Just ahead of Boeing’s shareholder meeting yesterday (April 29), the Wall Street Journal reported that Boeing didn’t inform at least some airlines and the US Federal Aviation Administration (FAA) that a warning cockpit light on the 737 Max wouldn’t work as it had in the past, and was now dependent on an optional suite of indicators being purchased (paywall). The alert in question would have warned that readings from the plane’s two angle-of-attack sensors—which gauge the angle of the plane in relation to oncoming air—were in disagreement. Angle-of-attack (AoA) data can indicate if the plane is in danger of stalling, but a “disagree” warning tells pilots they’re not giving the same readings, meaning something’s faulty.
In both the Lion Air crash, and the second disaster involving the Max, the crash of an Ethiopian Airlines flight on March 10 that killed 157 people, an erroneous AoA sensor reading triggered a new anti-stall flight system that pointed the plane’s nose sharply downwards. Neither craft had the optional package that would activate the disagree light. The pilots in both cases were unable to successfully counter the automated system, called the Manuevering Characteristics Augmentation System, or MCAS. The Max was grounded globally within a few days of the second crash.
Late yesterday, Boeing said it “did not intentionally or otherwise deactivate the disagree alert on its MAX airplanes.” It also said:
The disagree alert was intended to be a standard, stand-alone feature on MAX airplanes. However, the disagree alert was not operable on all airplanes because the feature was not activated as intended.
The disagree alert was tied or linked into the angle of attack indicator, which is an optional feature on the MAX. Unless an airline opted for the angle of attack indicator, the disagree alert was not operable.
By definition, a “standalone” feature shouldn’t require something else to work, and especially not an optional package. It now seems that instead of intending the feature to be optional, this might have been another oversight—or possibly even another design issue (paywall).

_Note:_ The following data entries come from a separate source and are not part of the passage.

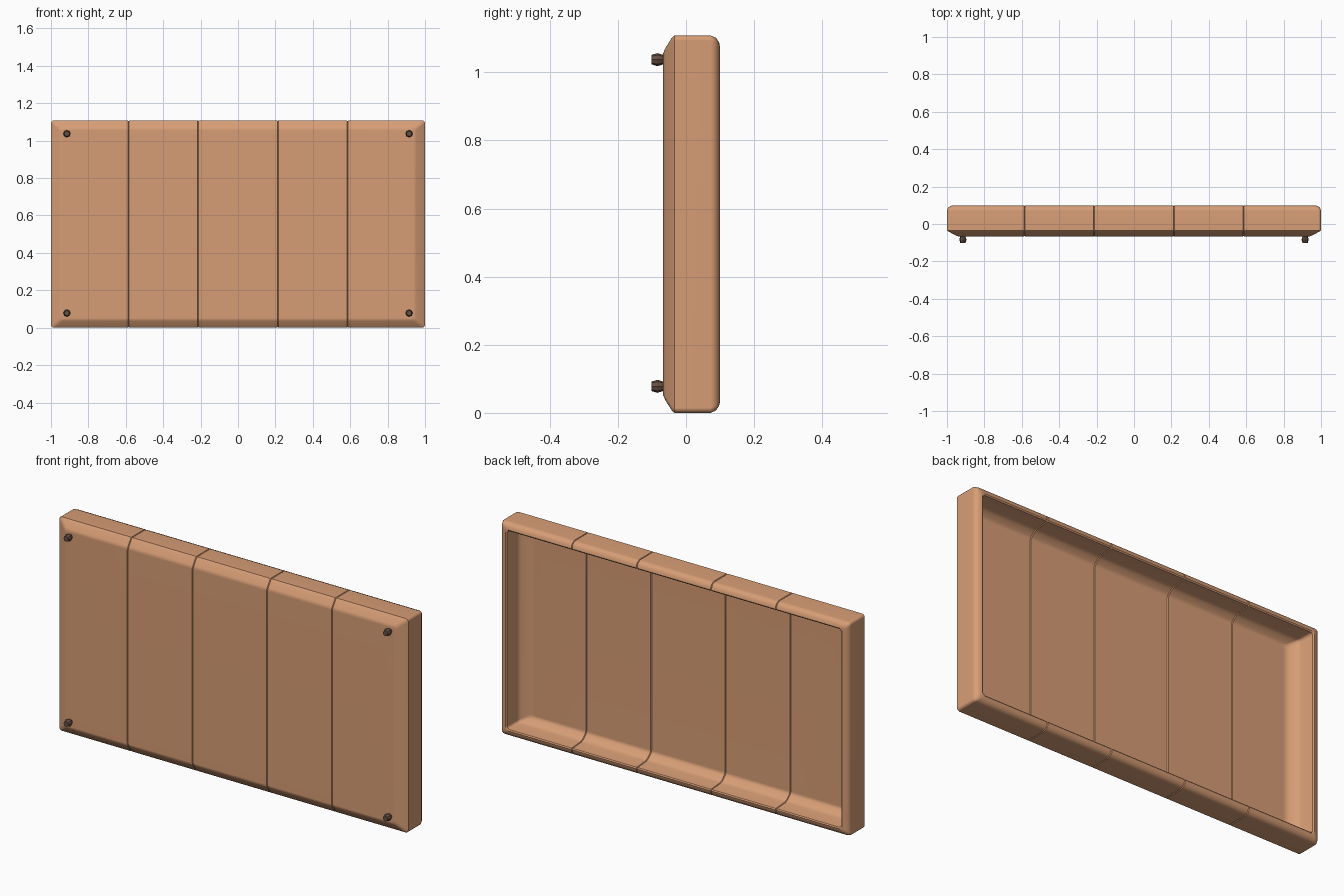
import bpy, bmesh, math
from mathutils import Vector

if "Cube" in bpy.data.objects:
    bpy.data.objects.remove(bpy.data.objects["Cube"])

HEIGHT = 1.108


def material(name, rgb):
    mat = bpy.data.materials.new(name)
    mat.use_nodes = True
    color = (*rgb, 1)
    mat.diffuse_color = color
    mat.node_tree.nodes["Principled BSDF"].inputs["Base Color"].default_value = color
    return mat


def finish(bm, name, mat):
    bmesh.ops.recalc_face_normals(bm, faces=bm.faces)
    mesh = bpy.data.meshes.new(name)
    bm.to_mesh(mesh)
    bm.free()
    obj = bpy.data.objects.new(name, mesh)
    bpy.context.collection.objects.link(obj)
    mesh.materials.append(mat)
    bpy.ops.object.select_all(action='DESELECT')
    obj.select_set(True)
    bpy.context.view_layer.objects.active = obj
    bpy.ops.object.shade_smooth_by_angle(angle=math.radians(35))
    return obj


def rounded_ring(bm, inset_x, inset_z, y, radius=0.015, steps=3):
    """Rounded rectangle of vertices in the XZ plane."""
    half_x, half_z = 1 - inset_x, HEIGHT / 2 - inset_z
    verts = []
    for i, (sx, sz) in enumerate([(1, 1), (-1, 1), (-1, -1), (1, -1)]):
        for k in range(steps + 1):
            a = math.pi / 2 * (i + k / steps)
            verts.append(bm.verts.new((
                sx * (half_x - radius) + radius * math.cos(a), y,
                HEIGHT / 2 + sz * (half_z - radius) + radius * math.sin(a))))
    return verts


tan = material("warm tan", (0.68, 0.34, 0.18))
dark = material("dark brown", (0.13, 0.08, 0.055))

# Solid tray: inner floor, inner slope and wall, rounded rim, outer wall, shoulder, face
profile = [(0.115, 0.085, -0.02), (0.09, 0.07, -0.012), (0.06, 0.052, 0.008),
           (0.05, 0.045, 0.025), (0.042, 0.04, 0.096), (0.036, 0.034, 0.1),
           (0.02, 0.02, 0.097), (0.007, 0.007, 0.088), (0, 0, 0.072),
           (0, 0, -0.034), (0.01, 0.006, -0.041), (0.045, 0.036, -0.06),
           (0.063, 0.052, -0.067)]
bm = bmesh.new()
rings = [rounded_ring(bm, *p) for p in profile]
for a, b in zip(rings, rings[1:]):
    for i in range(len(a)):
        j = (i + 1) % len(a)
        bm.faces.new((a[i], a[j], b[j], b[i]))
bm.faces.new(rings[0])
bm.faces.new(rings[-1])
bmesh.ops.recalc_face_normals(bm, faces=bm.faces)

# Panel seams: narrow V grooves running all the way round
for seam in (-0.585, -0.213, 0.213, 0.585):
    for offset in (-0.003, 0, 0.003):
        bmesh.ops.bisect_plane(bm, geom=bm.verts[:] + bm.edges[:] + bm.faces[:],
                               plane_co=(seam + offset, 0, 0), plane_no=(1, 0, 0))
    bm.normal_update()
    middle = [v for v in bm.verts if abs(v.co.x - seam) < 0.001]
    for v, normal in [(v, v.normal.copy()) for v in middle]:
        v.co -= normal * 0.005
tray = finish(bm, "tray_body", tan)
weighted = tray.modifiers.new("flat_panels", 'WEIGHTED_NORMAL')
weighted.keep_sharp = True

# Corner mounting studs: a tapered base with a faceted head
for side, x in (("right", -0.915), ("left", 0.915)):
    for level, z in (("lower", 0.078), ("upper", 1.037)):
        bm = bmesh.new()
        for r_start, r_end, start, end in ((0.012, 0.019, -0.06, -0.084),
                                           (0.019, 0.014, -0.084, -0.101)):
            part = bmesh.ops.create_cone(bm, cap_ends=True, segments=8, radius1=r_start,
                                         radius2=r_end, depth=start - end)
            for v in part["verts"]:
                v.co = Vector((x + v.co.x, (start + end) / 2 - v.co.z, z + v.co.y))
        finish(bm, f"{level}_{side}_stud", dark)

More worryingly, if the deactivation was unintentional, does it mean the company itself wasn’t entirely aware this alert wasn’t working the way it used to when it sent the plane to carriers? Southwest Airlines, for example, has said the manuals that Boeing provided with the planes it ordered had incorrect information about how the alert would work:
Upon delivery (prior to the Lion Air event), the AOA Disagree lights were depicted to us by Boeing as operable on all MAX aircraft, regardless of the selection of optional AOA Indicators on the Primary Flight Display (PFD). The manual documentation presented by Boeing at Southwest’s MAX entry into service indicated the AOA Disagree Light functioned on the aircraft, similar to the Lights on our NG series. After the Lion Air event, Boeing notified us that the AOA Disagree Lights were inoperable without the optional AOA Indicators on the MAX aircraft. At that time, Southwest installed the AOA Indicators on the PFD, resulting in the activation of the AOA Disagree lights…
According to the Journal, some airlines do appear to have been aware that the optional AoA indicator was required for the disagree light to work. American Airlines has them, and they go off when readings are 10 degrees apart for more than 10 seconds.
With the software update that Boeing is developing, MCAS will no longer be triggered on a single sensor’s data, and won’t be triggered if the plane’s two AoA sensors disagree. The optional indicator that activates the disagree light will also be standard.
Without that software update, it’s unclear how the presence of a working disagree light would have changed the situation for either the Lion Air or Ethiopian passengers once they were in the air. But it’s possible that if such a warning triggered while on the ground—the Lion Air sensors apparently showed a 20-degree disparity while taxiing—the plane would have been held back so technicians could diagnose and repair the problem.
Boeing’s CEO Dennis Muilenburg told shareholders yesterday that the company is continuing to work on the software update that will prevent incorrect readings from setting off the MCAS, calling that “one link in a longer chain of events. We know we can break this link in the chain.”
Of the many links in this particular chain—a design that changed the 737’s aerodynamics for the worse, the addition of a software “kludge” to counteract those dynamics, the fact the system flew in the face of typical design choices by triggering off of a single sensor, the fact that pilots weren’t trained for or even told about it—it’s looking increasingly like Boeing’s own decisions are the common thread.